Let’s start with some facts. According to the European Environment Agency, cars account for around 25 percent of total carbon dioxide emissions, but while the vehicles themselves are becoming more efficient, the traffic on our roads is ever-increasing. As a result, our carbon emissions aren’t dropping as quickly as we need them to.
And that is the inspiration behind SimplifAI. Created in collaboration with the University of Huddersfield, it’s a connected transportation management system that uses AI to reduce congestion and pollution. In just a few seconds, it can analyse hundreds of different timings at traffic signals, which can improve everyday congestion and respond to unexpected incidents, like crashes and lane closures. The technology has already been put into action in Manchester and it’s now being marketed globally as a smart city solution for improving the reliability of transport networks.
The app that will give patients instant access to their medical records
How can we ease pressure on the NHS and make sure everyone gets the care they need? The answer is simple – by allowing patients to manage their own conditions. But they can only do that if they can access their patient files, so that’s what mHabitat has been working on.
They’ve developed a new NHS app that’s being rolled out across the UK – not only will it allow you to securely view your medical record, but it will also enable you to book GP appointments and order repeat prescriptions at the touch of a button.
The capsule that could one day replace a colonoscopy
You’d be amazed at the groundbreaking research taking place at the University of Leeds, especially in their Robotics department.
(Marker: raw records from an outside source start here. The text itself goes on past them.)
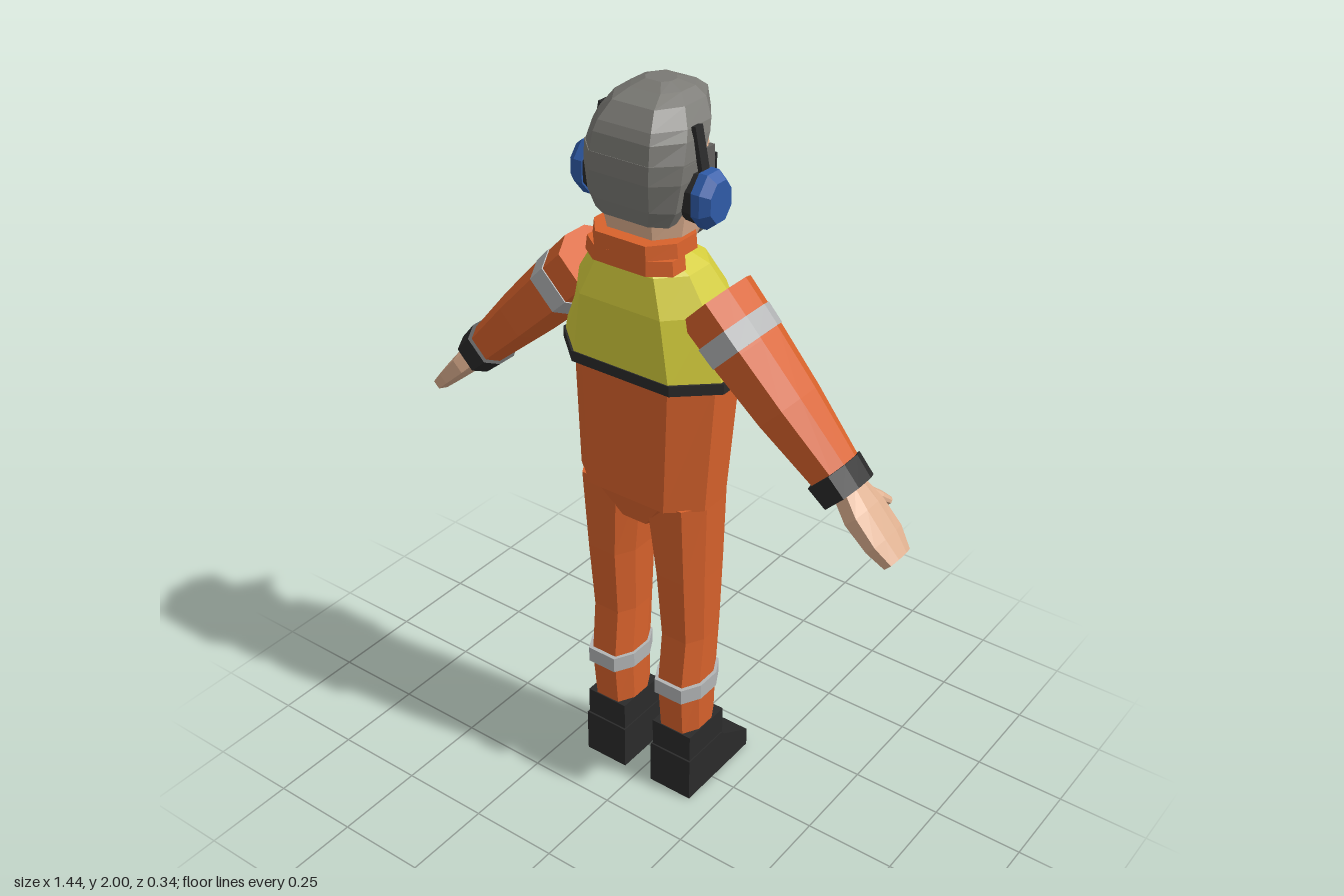
import * as THREE from 'three';

const mat = (name, color) => {
  const m = new THREE.MeshStandardMaterial({ color, flatShading: true });
  m.name = name;
  return m;
};

// Octagon corners as fractions of half width and half depth
const OCT = [[1, -.4], [.6, -1], [-.6, -1], [-1, -.4], [-1, .4], [-.6, 1], [.6, 1], [1, .4]];

// Closed octagonal loft; each section is [y, centreX, halfWidth, zMin, zMax], y rising
function loft(sections) {
  const pos = [];
  const rings = sections.map(([y, cx, hx, z0, z1]) =>
    OCT.map(([u, v]) => [cx + u * hx, y, (z0 + z1) / 2 + v * (z1 - z0) / 2]));
  const n = OCT.length;
  for (let r = 0; r < rings.length - 1; r++) {
    for (let i = 0; i < n; i++) {
      const j = (i + 1) % n, a = rings[r], b = rings[r + 1];
      pos.push(...a[i], ...a[j], ...b[j], ...a[i], ...b[j], ...b[i]);
    }
  }
  const lo = rings[0], hi = rings[rings.length - 1];
  for (let i = 1; i < n - 1; i++) {
    pos.push(...hi[0], ...hi[i], ...hi[i + 1], ...lo[0], ...lo[i + 1], ...lo[i]);
  }
  const g = new THREE.BufferGeometry();
  g.setAttribute('position', new THREE.Float32BufferAttribute(pos, 3));
  g.computeVertexNormals();
  return g;
}

export function createModel() {
  const root = new THREE.Group();
  root.name = 'worker';
  const orange = mat('orange cloth', 0xd8622c), yellow = mat('vest yellow', 0xd3cc3c);
  const black = mat('black', 0x2a2a2a), silver = mat('reflective grey', 0xb2b4b5);
  const hairMat = mat('hair grey', 0x7a7974), skin = mat('skin', 0xdcae8e);
  const blue = mat('ear cup blue', 0x2f5ba8), beardMat = mat('beard grey', 0x62605d);
  const white = mat('eye white', 0xe8e8e4);

  const add = (name, geo, material, parent = root) => {
    const m = new THREE.Mesh(geo, material);
    m.name = name;
    parent.add(m);
    return m;
  };
  const box = (name, material, w, h, d, x, y, z, parent = root) => {
    const m = add(name, new THREE.BoxGeometry(w, h, d), material, parent);
    m.position.set(x, y, z);
    return m;
  };

  // Torso
  add('torso', loft([[.95, 0, .195, -.075, .15], [1.31, 0, .215, -.105, .15]]), orange);
  add('crotch', loft([[.865, 0, .06, -.045, .115], [.955, 0, .17, -.068, .14]]), orange);
  add('vest', loft([[1.315, 0, .238, -.118, .165], [1.49, 0, .197, -.103, .165],
    [1.58, 0, .142, -.06, .145], [1.605, 0, .1, -.03, .13]]), yellow);
  add('waistband', loft([[1.3, 0, .243, -.123, .168], [1.328, 0, .243, -.123, .168]]), black);
  box('buckle', silver, .045, .026, .006, 0, 1.314, -.125);

  // Zip follows the two front slopes of the vest
  [[1.34, -.117, 1.49, -.104], [1.49, -.104, 1.57, -.066]].forEach(([y0, z0, y1, z1]) => {
    const zip = box('zip', black, .009, Math.hypot(y1 - y0, z1 - z0), .008, 0, (y0 + y1) / 2, (z0 + z1) / 2);
    zip.rotation.x = Math.atan2(z1 - z0, y1 - y0);
  });

  // Collar, high at the back and open below the chin
  add('collar', loft([[1.625, 0, .124, -.03, .16], [1.662, 0, .12, -.03, .158]]), orange);
  add('collarBack', loft([[1.59, 0, .128, .04, .163], [1.626, 0, .124, .04, .16]]), orange);
  add('undershirt', loft([[1.57, 0, .09, -.035, .1], [1.63, 0, .09, -.03, .1]]), black);

  // Legs and boots
  for (const s of [1, -1]) {
    const leg = new THREE.Group();
    leg.name = s > 0 ? 'leftLeg' : 'rightLeg';
    root.add(leg);
    add('trouserLeg', loft([[.2, s * .11, .06, -.045, .1], [.36, s * .111, .063, -.047, .113],
      [.52, s * .112, .064, -.058, .096], [.72, s * .111, .071, -.064, .112],
      [.955, s * .102, .09, -.07, .128]]), orange, leg);
    add('legStripe', loft([[.335, s * .112, .072, -.052, .122], [.38, s * .112, .072, -.052, .122]]), silver, leg);
    box('bootShaft', black, .125, .1, .155, s * .111, .163, .027, leg);
    const side = new THREE.Shape([[-.11, 0], [.17, 0], [.17, .055], [.055, .12], [.045, .132], [-.11, .132]]
      .map(p => new THREE.Vector2(...p)));
    const boot = add('boot', new THREE.ExtrudeGeometry(side, { depth: .132, bevelEnabled: false }), black, leg);
    boot.rotation.y = Math.PI / 2;
    boot.position.x = s * .111 - .066;
  }

  // Arms: local y runs from shoulder to fingertips
  for (const s of [1, -1]) {
    const arm = new THREE.Group();
    arm.name = s > 0 ? 'leftArm' : 'rightArm';
    arm.position.set(s * .18, 1.512, 0);
    arm.rotation.z = -s * 2.346;
    root.add(arm);
    add('sleeve', loft([[0, 0, .083, -.06, .122], [.14, 0, .079, -.055, .12],
      [.3, 0, .07, -.046, .112], [.5, 0, .053, -.028, .09]]), orange, arm);
    add('sleeveStripe', loft([[.075, 0, .083, -.06, .124], [.132, 0, .081, -.058, .123]]), silver, arm);
    add('cuff', loft([[.482, 0, .062, -.035, .103], [.545, 0, .056, -.033, .1]]), black, arm);
    add('hand', loft([[.54, 0, .033, -.015, .07], [.6, 0, .033, -.03, .09],
      [.68, 0, .026, -.032, .09], [.737, 0, .02, -.012, .075]]), skin, arm);
    const thumb = add('thumb', loft([[0, 0, .017, -.016, .016], [.055, 0, .015, -.013, .013],
      [.085, 0, .01, -.009, .009]]), skin, arm);
    thumb.position.set(0, .56, -.005);
    thumb.rotation.x = -.75;
  }

  // Head
  const head = new THREE.Group();
  head.name = 'head';
  root.add(head);
  add('face', loft([[1.6, 0, .09, -.02, .11], [1.66, 0, .108, -.062, .122], [1.73, 0, .12, -.083, .135],
    [1.85, 0, .124, -.083, .14], [1.93, 0, .1, -.07, .12]]), skin, head);
  add('nose', loft([[1.735, 0, .02, -.106, -.07], [1.75, 0, .016, -.106, -.07],
    [1.8, 0, .009, -.088, -.07]]), skin, head);

  // Hair: swept cap with a forward fringe, and a lower back
  add('hairTop', loft([[1.85, 0, .14, -.025, .16], [1.9, 0, .132, -.072, .15], [1.925, 0, .124, -.088, .138],
    [1.965, 0, .098, -.098, .105], [1.985, 0, .07, -.075, .06], [2, 0, .036, -.03, .03]]), hairMat, head);
  add('hairBack', loft([[1.7, 0, .105, .06, .137], [1.74, 0, .126, .04, .148],
    [1.81, 0, .138, .0, .161], [1.856, 0, .14, -.02, .16]]), hairMat, head);

  // Beard and moustache
  add('beard', loft([[1.618, 0, .07, -.072, .0], [1.645, 0, .1, -.082, .01], [1.7, 0, .121, -.089, .012]]), beardMat, head);
  box('mouth', skin, .06, .012, .006, 0, 1.69, -.088, head);
  for (const s of [1, -1]) {
    const brush = box('moustache', beardMat, .055, .018, .014, s * .025, 1.715, -.086, head);
    brush.rotation.z = -s * .25;
    box('sideburn', beardMat, .014, .17, .035, s * .12, 1.775, -.015, head);
    box('cheekBeard', beardMat, .03, .035, .012, s * .062, 1.708, -.08, head);

    // Eyes and brows
    box('eye', white, .034, .018, .006, s * .045, 1.782, -.084, head);
    box('pupil', black, .014, .017, .006, s * .045, 1.782, -.0865, head);
    box('eyebrow', beardMat, .05, .011, .008, s * .045, 1.822, -.085, head);

    // Glasses
    for (const e of [1, -1]) {
      box('glassesRim', black, .066, .005, .005, s * .046, 1.78 + e * .022, -.105, head);
      box('glassesRim', black, .005, .049, .005, s * .046 + e * .033, 1.78, -.105, head);
    }
    const temple = box('glassesTemple', black, .005, .005, .125, s * .103, 1.795, -.045, head);
    temple.rotation.y = s * .38;

    // Ear defenders
    const cup = (name, material, r0, r1, x0, x1) => {
      const g = new THREE.CylinderGeometry(r1, r0, x1 - x0, 8);
      g.rotateY(Math.PI / 8).rotateZ(-s * Math.PI / 2).scale(1, 1, .84);
      add(name, g, material, head).position.set(s * (x0 + x1) / 2, 1.765, .045);
    };
    cup('earPad', black, .062, .066, .115, .157);
    cup('earCup', blue, .071, .071, .155, .178);
    cup('earCupOuter', blue, .071, .052, .178, .2);
    const strap = box('headband', black, .012, .13, .028, s * .143, 1.865, .043, head);
    strap.rotation.z = s * .2;
  }
  box('glassesBridge', black, .026, .005, .005, 0, 1.79, -.105, head);

  return root;
}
From self-repairing cities to artificial intelligence, they’re building the future, circuit by circuit.
Right now, they’re working in collaboration with The University of Glasgow, University of Dundee and Heriot-Watt University to develop a capsule robot that could replace a colonoscopy. There’s no need for the usual tube, instead, this tiny capsule is inserted into the gastrointestinal tract and positioned using magnetic coupling. Not only does it have an onboard camera, but it can also be used to produce the movements necessary for ultrasound imaging.
The new device that’s going to revolutionise the energy sector
With the ice glaciers melting and temperatures rising, global warming is becoming ever-more alarming, so you might be surprised to hear that a local company in Elland, just south of Halifax, has developed a game-changing device that could cut global carbon emissions.
FeTu is the brainchild of engineer Jonathan Fenton. He’s designed a four-chamber heat engine with just two moving parts – and it’s the most efficient thermodynamic powertrain ever created. In fact, it could double the efficiency of today’s engines. FeTu is a hybrid between a turbine and piston engine, giving them the best of both worlds in a scalable device that offers industry-leading low-loss energy conversion.